I’d jumped at the chance when Steve had asked if I’d like to go with him on a horseback trip in the Powderhorn Wilderness Area, which is located in southwestern Colorado near our cabin. He planned to take the Powderhorn Trail to the top of the 13,000 ft. high plateau and then take the Calf Creek trail back down.

To avoid afternoon thunderstorms on the open tundra we started early and arrived at the top before noon. The view was spectacular—the tundra spread before us in every direction and in the distance, high, mountain ranges encircled the plateau. We paused long enough to watch a large herd of elk run past and then began searching for the Calf Creek trail. We found Calf Creek and an unmarked trail beside it and started down.

After a couple of hours the trail ended at the edge of a thickly wooded area. Already thunderheads were forming on top—it was too late to turn around. That’s when we decided to stay as close as possible to Calf Creek and follow it down the steep mountainside. The journey was grueling. We crossed through the creek several times; circled large rock slides; and dismounted and led the horses through thick forests, with deadfall almost impossible to get around.

I Worried

Dillon’s concern matched mine. It was already five-thirty. We had planned to be at the trailhead by three-thirty. “What if we have to spend the night here? Temperatures would drop after the sunset and the Powderhorn was home to black bears and mountain lions,” I worried. Then, a phrase from a familiar song resonated in my mind, “The Lord knows the way through the wilderness.” “Dillon, God knows the way,” I said and peace filled my soul.

We decided to cut across and pick up the same trail we had taken that morning. The path got worse as we bushwhacked our way through overgrowth and followed animal trails through stands of dense Aspen and Evergreens. Bible promises kept coming to mind, among them, Romans 8:38, 39, “For I am convinced that neither death nor life, neither angels nor demons, neither the present nor the future, nor any powers, neither height nor depth, nor anything else in all creation, will be able to separate us from the love of God that is in Christ Jesus our Lord.” Those words reassured me and I knew no matter what happened now or in the future, it would be alright.

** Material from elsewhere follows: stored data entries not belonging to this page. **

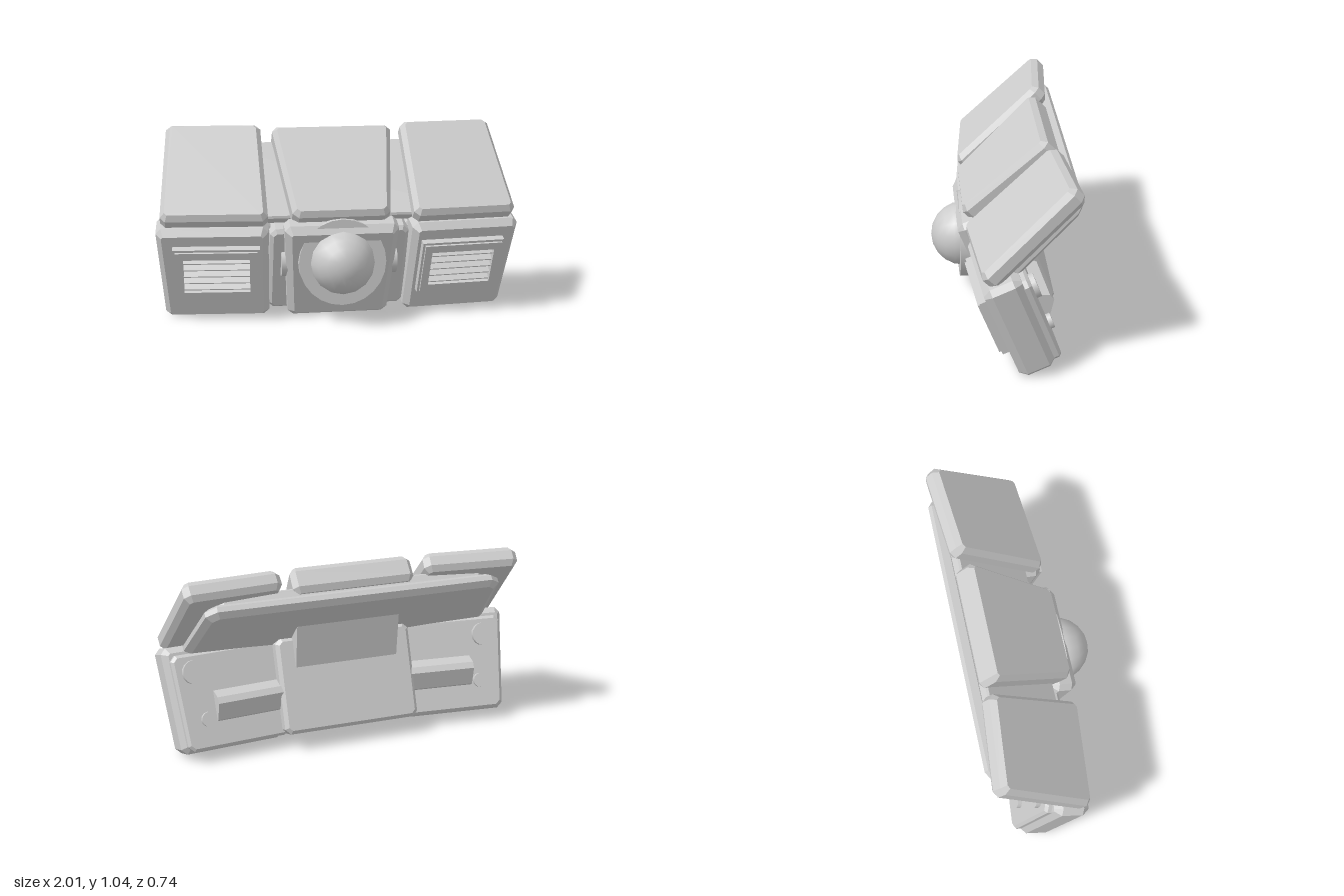
import * as THREE from 'three';

const shell = new THREE.MeshStandardMaterial({ color: 0xcccccc });
shell.name = 'pale grey shell';

const LOWER = THREE.MathUtils.degToRad(21);
const UPPER = THREE.MathUtils.degToRad(-46);
const WING_X = 0.69;
const WING_YAW = 0.09;

function add(parent, name, geometry, x = 0, y = 0, z = 0) {
  const mesh = new THREE.Mesh(geometry, shell);
  mesh.name = name;
  mesh.position.set(x, y, z);
  parent.add(mesh);
  return mesh;
}

function frame(parent, name, tilt) {
  const g = new THREE.Group();
  g.name = name;
  g.rotation.x = tilt;
  parent.add(g);
  return g;
}

// Bevelled slab: four corners, each cut by c, reaching from z0 to z1
function slab(corners, z0, z1, inset = 0.03, bevel = 0.03, c = 0.03) {
  const v = corners.map(([x, y]) => new THREE.Vector2(x, y));
  const pts = [];
  v.forEach((p, i) => {
    for (const q of [v[(i + 3) % 4], v[(i + 1) % 4]]) {
      pts.push(p.clone().add(q.clone().sub(p).setLength(c)));
    }
  });
  const geo = new THREE.ExtrudeGeometry(new THREE.Shape(pts), {
    depth: z1 - z0 - 2 * bevel, bevelEnabled: true, bevelSegments: 1,
    bevelThickness: bevel, bevelSize: inset, bevelOffset: -inset,
  });
  return geo.translate(0, 0, z0 + bevel);
}

// Symmetric trapezoid corners
const trapezoid = (bottom, top, y0, y1) => [[-bottom, y0], [bottom, y0], [top, y1], [-top, y1]];

// Prism along x from a (z, y) section
function prism(section, x0, x1) {
  const shape = new THREE.Shape(section.map(([z, y]) => new THREE.Vector2(-z, y)));
  const geo = new THREE.ExtrudeGeometry(shape, { depth: x1 - x0, bevelEnabled: false });
  return geo.rotateY(Math.PI / 2).translate(x0, 0, 0);
}

function buildCentre(root) {
  const low = frame(root, 'centreLower', LOWER);
  add(low, 'centreFrontBox', slab(trapezoid(0.28, 0.315, 0.0, 0.59), -0.12, 0.035, 0.035, 0.04));
  add(low, 'centreRearBox', slab(trapezoid(0.385, 0.385, 0.0, 0.525), -0.315, -0.06, 0.02, 0.02));
  for (const s of [-1, 1]) {
    add(low, 'sideBoss', new THREE.CylinderGeometry(0.08, 0.08, 0.05, 12).rotateZ(Math.PI / 2), s * 0.297, 0.31, -0.075);
  }

  const up = frame(root, 'centreUpper', UPPER);
  add(up, 'centrePanel', slab(trapezoid(0.265, 0.34, 0.27, 0.885), 0.45, 0.597, 0.025, 0.03));
  add(up, 'rearPanel', slab(trapezoid(0.88, 0.81, 0.37, 0.89), 0.362, 0.44, 0.035, 0.025, 0.05));
  add(up, 'rearPanelCore', slab(trapezoid(0.82, 0.76, 0.33, 0.85), 0.43, 0.49, 0.01, 0.01, 0.05));

  // Brace joining the two tilted halves at the back
  add(root, 'rearBrace', prism([[-0.2, 0.7], [-0.172, 0.45], [0, 0.5], [0, 0.62]], -0.29, 0.29));

  // Dome in its round mount
  add(root, 'domeMount', new THREE.CylinderGeometry(0.24, 0.24, 0.21, 24).rotateX(Math.PI / 2), 0, 0.345, 0.11);
  add(root, 'dome', new THREE.SphereGeometry(0.18, 16, 10).rotateX(Math.PI / 2), 0, 0.345, 0.188);
}

function buildGrille(parent, s) {
  const g = new THREE.Group();
  g.name = 'grille';
  g.position.set(-0.022 * s, 0.3, -0.027);
  parent.add(g);

  // Stepped frame with a window for the slats
  const ring = (w, h, depth) => {
    const outer = new THREE.Shape();
    outer.moveTo(-w, -h).lineTo(w, -h).lineTo(w, h).lineTo(-w, h).closePath();
    const hole = new THREE.Path();
    hole.moveTo(-0.18, -0.108).lineTo(-0.18, 0.108).lineTo(0.18, 0.108).lineTo(0.18, -0.108).closePath();
    outer.holes.push(hole);
    return new THREE.ExtrudeGeometry(outer, { depth, bevelEnabled: false });
  };
  add(g, 'grilleBase', ring(0.235, 0.165, 0.04));
  add(g, 'grilleFrame', ring(0.222, 0.152, 0.052));

  // Wedge slats sloping down to the front, with gaps between
  for (let i = 0; i < 5; i++) {
    const y = -0.1 + i * 0.043;
    add(g, 'grilleSlat', prism([[-0.01, y], [0.04, y], [0.04, y + 0.006], [-0.01, y + 0.028]], -0.18, 0.18));
  }
}

function buildWing(root, s) {
  const wing = new THREE.Group();
  wing.name = s > 0 ? 'leftWing' : 'rightWing';
  wing.position.x = WING_X * s;
  wing.rotation.y = WING_YAW * s;
  root.add(wing);
  const local = (x) => (x - WING_X) * s;
  const side = (pts) => {
    const p = pts.map(([x, y]) => [local(x), y]);
    return s > 0 ? p : p.reverse();
  };

  // Lower pod, rear tray and grille
  const low = frame(wing, 'lowerPod', LOWER);
  add(low, 'podBody', slab(side([[0.385, -0.025], [0.96, -0.025], [0.995, 0.555], [0.385, 0.555]]), -0.225, -0.025, 0.03, 0.04));
  add(low, 'podRearTray', slab(side([[0.36, -0.012], [0.935, -0.012], [0.965, 0.51], [0.36, 0.51]]), -0.262, -0.15, 0.015, 0.015));
  buildGrille(low, s);

  // Rear fin, hinge stub and peg
  const a = local(0.37), b = local(0.76);
  add(low, 'rearFin', prism([[-0.24, 0.12], [-0.275, 0.135], [-0.335, 0.225], [-0.325, 0.26], [-0.265, 0.295], [-0.24, 0.295]],
    Math.min(a, b), Math.max(a, b)));
  add(low, 'hingeStub', new THREE.CylinderGeometry(0.065, 0.065, 0.1, 16).rotateX(Math.PI / 2), local(0.85), 0.41, -0.238);
  add(low, 'rearPeg', new THREE.CylinderGeometry(0.04, 0.04, 0.06, 12).rotateX(Math.PI / 2), local(0.81), 0.15, -0.255);

  // Upper panel
  const up = frame(wing, 'upperPod', UPPER);
  add(up, 'upperPanel', slab(side([[0.385, 0.285], [0.968, 0.285], [0.95, 0.932], [0.425, 0.932]]), 0.455, 0.567, 0.025, 0.03));
}

export function createModel() {
  const root = new THREE.Group();
  root.name = 'tiltedPanelUnit';
  buildCentre(root);
  for (const s of [-1, 1]) buildWing(root, s);
  return root;
}
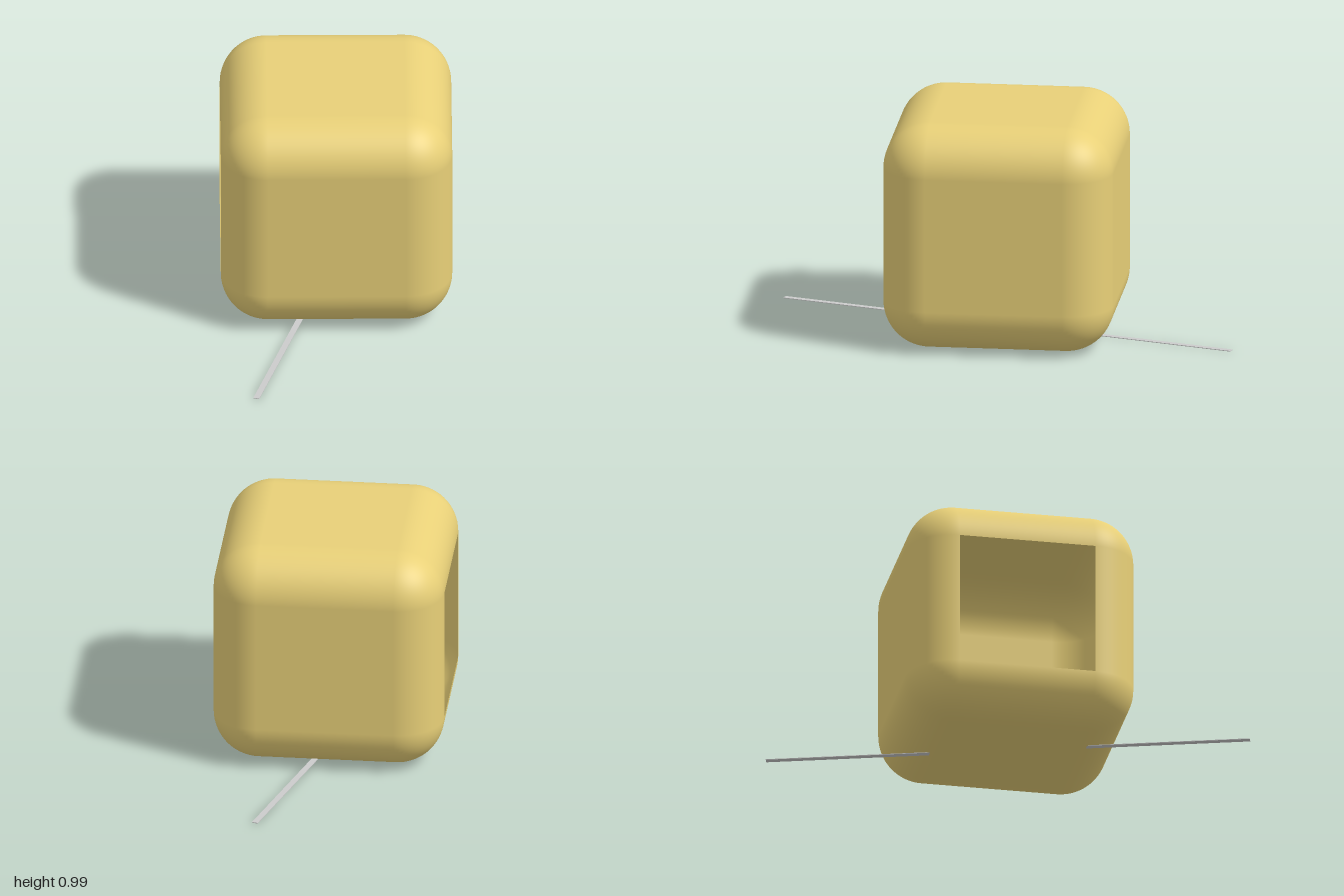
import * as THREE from 'three';
import { RoundedBoxGeometry } from 'three/addons/geometries/RoundedBoxGeometry.js';

const SIZE = 0.99;

// Rounded cube skin with the flat panel of its -x side left out
function openRoundedBox(size, radius, segments) {
  const box = new RoundedBoxGeometry(size, size, size, segments, radius);
  const pos = box.attributes.position, nor = box.attributes.normal;
  const keptPos = [], keptNor = [];
  for (let i = 0; i < pos.count; i += 3) {
    const corners = [i, i + 1, i + 2];
    if (corners.every((k) => pos.getX(k) < -size / 2 + 1e-4)) continue;
    for (const k of corners) {
      keptPos.push(pos.getX(k), pos.getY(k), pos.getZ(k));
      keptNor.push(nor.getX(k), nor.getY(k), nor.getZ(k));
    }
  }
  const open = new THREE.BufferGeometry();
  open.setAttribute('position', new THREE.Float32BufferAttribute(keptPos, 3));
  open.setAttribute('normal', new THREE.Float32BufferAttribute(keptNor, 3));
  return open;
}

export function createModel() {
  const model = new THREE.Group();

  // Hollow cube, open on one side
  const shell = new THREE.Mesh(
    openRoundedBox(SIZE, 0.2, 10),
    new THREE.MeshStandardMaterial({ color: 0xe8d078, side: THREE.DoubleSide })
  );
  shell.name = 'hollowCube';
  shell.position.y = SIZE / 2;
  model.add(shell);

  // Thin flat strip running diagonally through the base
  const strip = new THREE.Mesh(
    new THREE.BoxGeometry(0.026, 0.003, 2.08),
    new THREE.MeshStandardMaterial({ color: 0xcccccc })
  );
  strip.name = 'floorStrip';
  strip.position.set(-0.05, 0.0037, 0);
  strip.rotation.y = -Math.atan2(0.6, 2);
  model.add(strip);

  return model;
}
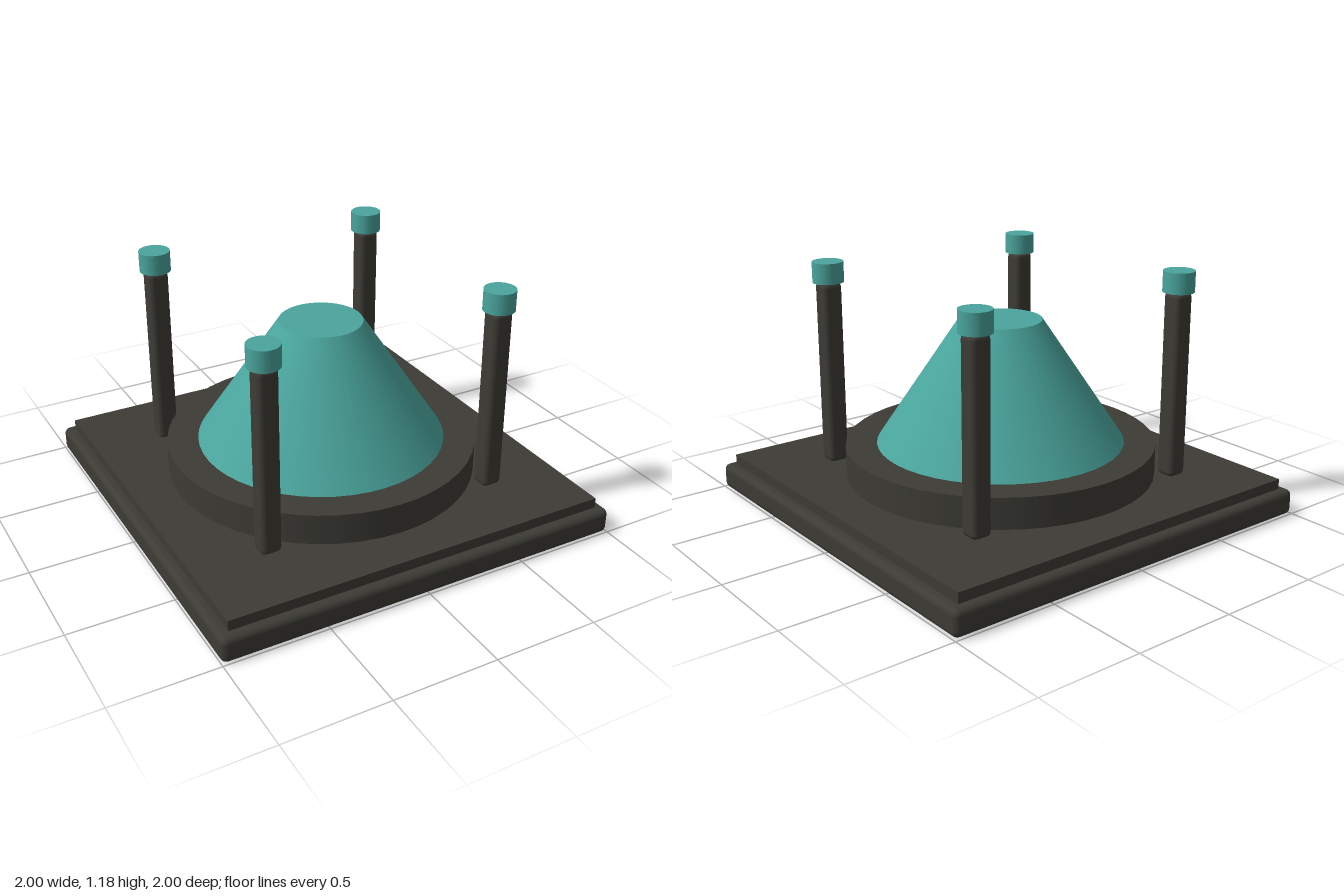
import * as THREE from 'three';
import { RoundedBoxGeometry } from 'three/addons/geometries/RoundedBoxGeometry.js';

export function createModel() {
  const model = new THREE.Group();
  model.name = 'conePedestal';

  const charcoal = new THREE.MeshStandardMaterial({ color: 0x3c3b35 });
  charcoal.name = 'charcoal';
  const teal = new THREE.MeshStandardMaterial({ color: 0x4aa59d });
  teal.name = 'teal';

  // Adds a part resting at the given bottom height
  const add = (name, geometry, material, height, bottom, x = 0, z = 0) => {
    const mesh = new THREE.Mesh(geometry, material);
    mesh.name = name;
    mesh.position.set(x, bottom + height / 2, z);
    model.add(mesh);
  };

  // Stepped square base
  add('baseSlab', new RoundedBoxGeometry(2, 0.125, 2, 3, 0.03), charcoal, 0.125, 0);
  add('upperPlate', new THREE.BoxGeometry(1.9, 0.05, 1.9), charcoal, 0.05, 0.125);

  // Round plinth and truncated cone
  add('plinth', new THREE.CylinderGeometry(0.75, 0.75, 0.15, 48), charcoal, 0.15, 0.175);
  add('cone', new THREE.CylinderGeometry(0.2, 0.6, 0.6, 48), teal, 0.6, 0.325);

  // Corner posts with round caps
  const postGeometry = new RoundedBoxGeometry(0.1, 0.9, 0.1, 3, 0.025);
  const capGeometry = new THREE.CylinderGeometry(0.075, 0.075, 0.1, 24);
  for (const x of [-0.585, 0.585]) {
    for (const z of [-0.585, 0.585]) {
      const place = (z > 0 ? 'front' : 'back') + (x > 0 ? 'Left' : 'Right');
      add(place + 'Post', postGeometry, charcoal, 0.9, 0.18, x, z);
      add(place + 'Cap', capGeometry, teal, 0.1, 1.08, x, z);
    }
  }
  return model;
}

Nothing could separate us from His love and care and that was all that mattered.

The sun was sinking behind the mountains when we found the trail. We rode the horses up to their corral just as the last rays of light vanished from the western sky.

Today, as you face life’s challenges, remember nothing can separate you from God’s love.